[Your instructions]: Going line by line through the data below, report how many lines include the word "finish", with nothing added.

[Information supplied]:

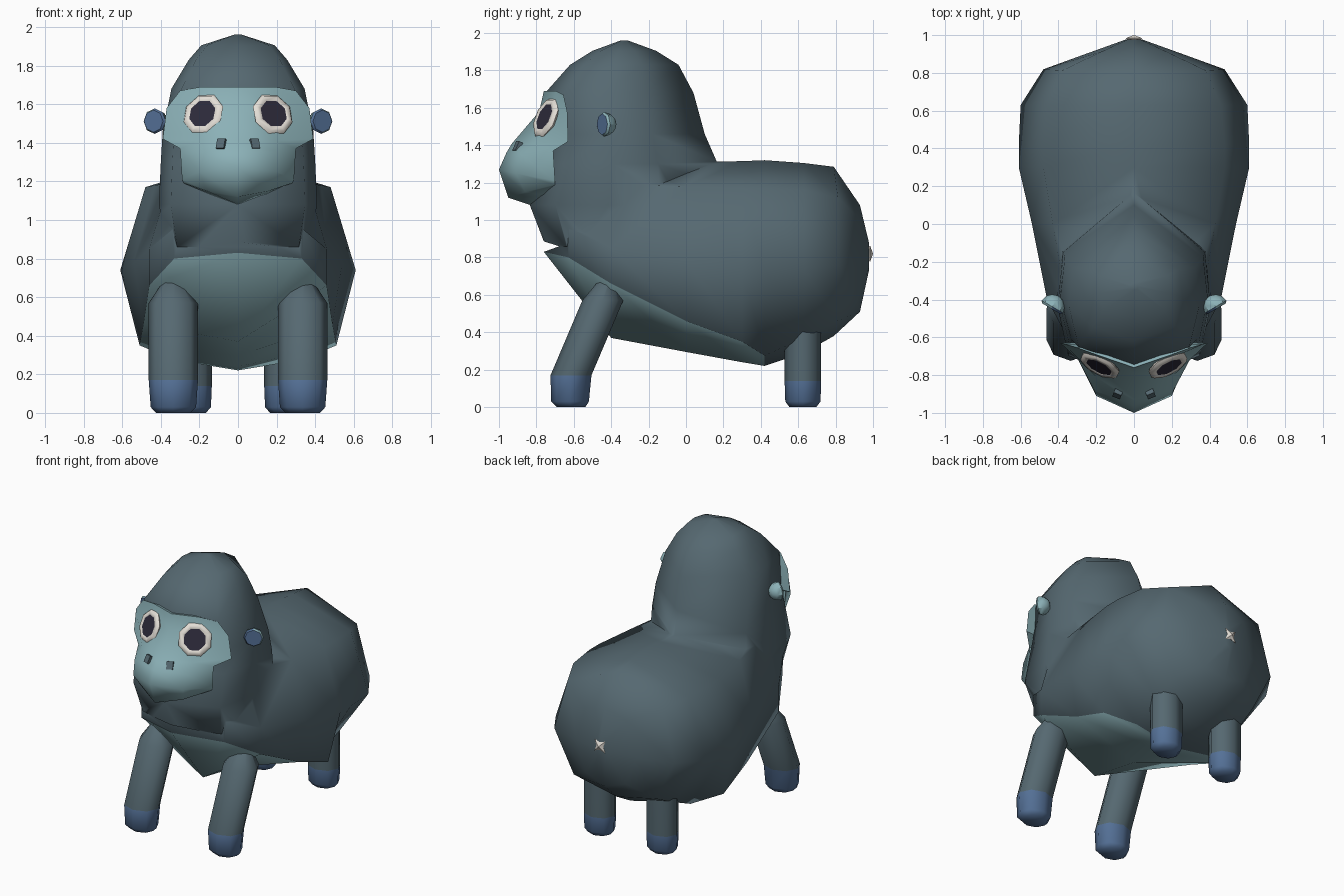
import bpy, bmesh, math
from mathutils import Vector, Matrix

cube = bpy.data.objects.get("Cube")
if cube:
    bpy.data.objects.remove(cube, do_unlink=True)


def material(name, *rgb):
    m = bpy.data.materials.new(name)
    m.use_nodes = True
    m.diffuse_color = (*rgb, 1)
    m.node_tree.nodes["Principled BSDF"].inputs["Base Color"].default_value = (*rgb, 1)
    return m


FUR = material("slate_fur", .092, .14, .165)
SKIN = material("pale_teal_skin", .26, .44, .475)
HOOF = material("blue_hoof", .09, .165, .31)
WHITE = material("warm_white", .77, .73, .67)
DARK = material("dark_pupil", .026, .023, .042)


def finish(name, bm, mats, rule=None, angle=40):
    """Turn a bmesh into a smooth object; rule(face) picks the material slot."""
    bmesh.ops.recalc_face_normals(bm, faces=bm.faces)
    bm.normal_update()
    for f in bm.faces:
        f.smooth = True
        if rule:
            f.material_index = rule(f)
    mesh = bpy.data.meshes.new(name)
    bm.to_mesh(mesh)
    bm.free()
    mesh.set_sharp_from_angle(angle=math.radians(angle))
    for m in mats:
        mesh.materials.append(m)
    obj = bpy.data.objects.new(name, mesh)
    bpy.context.collection.objects.link(obj)
    return obj


def loft(name, rings, mats, rule=None, angle=40, belly=None):
    """Skin closed rings of equal length and cap both ends."""
    bm = bmesh.new()
    rows = [[bm.verts.new(p) for p in ring] for ring in rings]
    n = len(rows[0])
    for r, (a, b) in enumerate(zip(rows, rows[1:])):
        for i in range(n):
            j = (i + 1) % n
            f = bm.faces.new((a[i], a[j], b[j], b[i]))
            if belly and belly(r, i):
                f.material_index = 1
    bm.faces.new(rows[0])
    bm.faces.new(rows[-1])
    return finish(name, bm, mats, rule, angle)


def mirrored(half):
    """Half ring running from centre line to centre line, completed in -x."""
    return half + [(-x, y, z) for x, y, z in half[-2:0:-1]]


# Body: y, sweep, top z, shoulder x z, side x z, lower x z, bottom z
body_sections = [
    (-.76, .4, 1.0, .24, 1.0, .34, .95, .33, .80, .83),
    (-.40, 0, 1.29, .36, 1.19, .46, .85, .46, .66, .37),
    (0, 0, 1.31, .43, 1.18, .54, .78, .49, .46, .295),
    (.30, 0, 1.315, .48, 1.17, .61, .74, .51, .35, .24),
    (.42, 0, 1.32, .48, 1.17, .61, .74, .33, .275, .22),
    (.63, 0, 1.305, .46, 1.16, .60, .74, .34, .37, .29),
    (.79, .06, 1.285, .38, 1.12, .48, .76, .33, .46, .38),
    (.93, -.1, 1.08, .17, 1.02, .24, .77, .16, .56, .51),
    (.978, 0, .88, .03, .85, .04, .79, .03, .75, .73),
]
body_rings = []
for y, s, t, sx, sz, wx, wz, lx, lz, b in body_sections:
    half = [(0, t), (sx, sz), (wx, wz), (lx, lz), (0, b)]
    body_rings.append(mirrored([(x, y + s * x, z) for x, z in half]))
body = loft("body", body_rings, [FUR, SKIN], belly=lambda row, i: row < 4 and i in (3, 4))

# Head and neck: z, front y, back y, half width
head_sections = [
    (.86, -.75, .10, .37), (1.08, -.835, .22, .41), (1.30, -.77, .17, .40),
    (1.46, -.72, .10, .39), (1.68, -.753, .04, .345), (1.83, -.62, -.04, .255),
    (1.905, -.50, -.16, .19), (1.96, -.35, -.31, .02),
]
head_rings = []
for z, f, b, w in head_sections:
    d = b - f
    head_rings.append(mirrored([(0, f, z), (w * .85, f + d * .13, z), (w, f + d * .4, z),
                                (w * .94, b - d * .34, z), (0, b, z)]))
head = loft("head", head_rings, [FUR, SKIN])

# Weld the head and body into one skin
weld = body.modifiers.new("weld_head", "BOOLEAN")
weld.operation = "UNION"
weld.solver = "EXACT"
weld.object = head
graph = bpy.context.evaluated_depsgraph_get()
skin = bpy.data.meshes.new_from_object(body.evaluated_get(graph))
body.modifiers.clear()
body.data = skin
bpy.data.objects.remove(head, do_unlink=True)
skin.set_sharp_from_angle(angle=math.radians(75))

# Face mask: centre, middle and edge point per row
face_rows = [
    [(0, -.76, 1.69), (.19, -.695, 1.69), (.30, -.655, 1.67)],
    [(0, -.785, 1.58), (.20, -.71, 1.59), (.37, -.635, 1.58)],
    [(0, -.93, 1.41), (.20, -.81, 1.41), (.39, -.63, 1.42)],
    [(0, -.96, 1.36), (.21, -.88, 1.35), (.30, -.71, 1.37)],
    [(0, -1, 1.27), (.20, -.91, 1.25), (.29, -.70, 1.21)],
    [(0, -.95, 1.12), (.16, -.86, 1.15), (.28, -.70, 1.19)],
    [(0, -.83, 1.08), (.14, -.75, 1.13), (.25, -.68, 1.18)],
]
face_rings = [[(-x, y, z) for x, y, z in row[:0:-1]] + row for row in face_rows]
loft("face", face_rings, [SKIN], angle=55)


def leg(name, cx, sections, hoof_top):
    """Eight-sided leg with a coloured hoof; sections are z, y, radius."""
    rings = []
    for z, y, r in sections:
        turns = [math.tau * k / 8 for k in range(8)]
        rings.append([(cx + r * 1.12 * math.cos(t), y + r * .96 * math.sin(t), z) for t in turns])
    loft(name, rings, [FUR, HOOF], lambda f: int(f.calc_center_median().z < hoof_top), 60)


def facing(point, direction):
    """Matrix at a point whose z axis looks along the direction."""
    rot = Vector(direction).to_track_quat("Z", "Y").to_matrix().to_4x4()
    return Matrix.Translation(point) @ rot


def eye_ring(name, mat):
    """Low-poly ring around the pupil."""
    bm = bmesh.new()
    steps, sides = 8, 6
    grid = []
    for i in range(steps):
        a = math.tau * (i + .5) / steps
        row = []
        for j in range(sides):
            t = math.tau * j / sides
            r = .091 + .025 * math.cos(t)
            row.append(bm.verts.new(mat @ Vector((r * math.cos(a), r * math.sin(a), .017 * math.sin(t)))))
        grid.append(row)
    for i in range(steps):
        a, b = grid[i], grid[(i + 1) % steps]
        for j in range(sides):
            k = (j + 1) % sides
            bm.faces.new((a[j], b[j], b[k], a[k]))
    finish(name, bm, [WHITE], angle=65)


for side, label in ((1, "left"), (-1, "right")):
    # Legs
    leg(label + "_front_leg", side * .335,
        [(0, -.615, .08), (.03, -.62, .105), (.17, -.615, .114), (.57, -.445, .114), (.71, -.41, .03)], .16)
    leg(label + "_hind_leg", side * .25,
        [(0, .625, .075), (.03, .625, .098), (.14, .625, .102), (.44, .625, .102)], .13)

    # Eyes
    look = facing((side * .18, -.748, 1.547), (side * .52, -1, .45))
    eye_ring(label + "_eye_rim", look)
    bm = bmesh.new()
    bmesh.ops.create_cone(bm, cap_ends=True, segments=10, radius1=.083, radius2=.081,
                          depth=.024, matrix=look)
    finish(label + "_pupil", bm, [DARK])

    # Nostrils
    bm = bmesh.new()
    nose = facing((side * .087, -.9, 1.393), (side * .4, -1, .5))
    bmesh.ops.create_cube(bm, size=1, matrix=nose @ Matrix.Diagonal((.044, .054, .024, 1)))
    finish(label + "_nostril", bm, [FUR])

    # Ears: flat blue front, pale rounded back
    bm = bmesh.new()
    bmesh.ops.create_uvsphere(bm, u_segments=8, v_segments=6, radius=.066)
    for v in bm.verts:
        v.co.z = min(v.co.z, .012)
    bm.transform(facing((side * .432, -.438, 1.512), (side * .5, -.86, 0)))
    finish(label + "_ear", bm, [SKIN, HOOF], lambda f: int(f.normal.y < -.5))

# Tail: small four-pointed tuft
bm = bmesh.new()
rim = []
for k in range(8):
    r = .027 if k % 2 else .062
    a = math.tau * (k + 1) / 8
    rim.append(bm.verts.new((r * math.cos(a), .984, .82 + r * math.sin(a))))
tip = bm.verts.new((0, 1, .82))
root = bm.verts.new((0, .95, .82))
for k in range(8):
    for peak in (tip, root):
        bm.faces.new((rim[k], rim[(k + 1) % 8], peak))
finish("tail_tuft", bm, [WHITE])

[Task output]: 7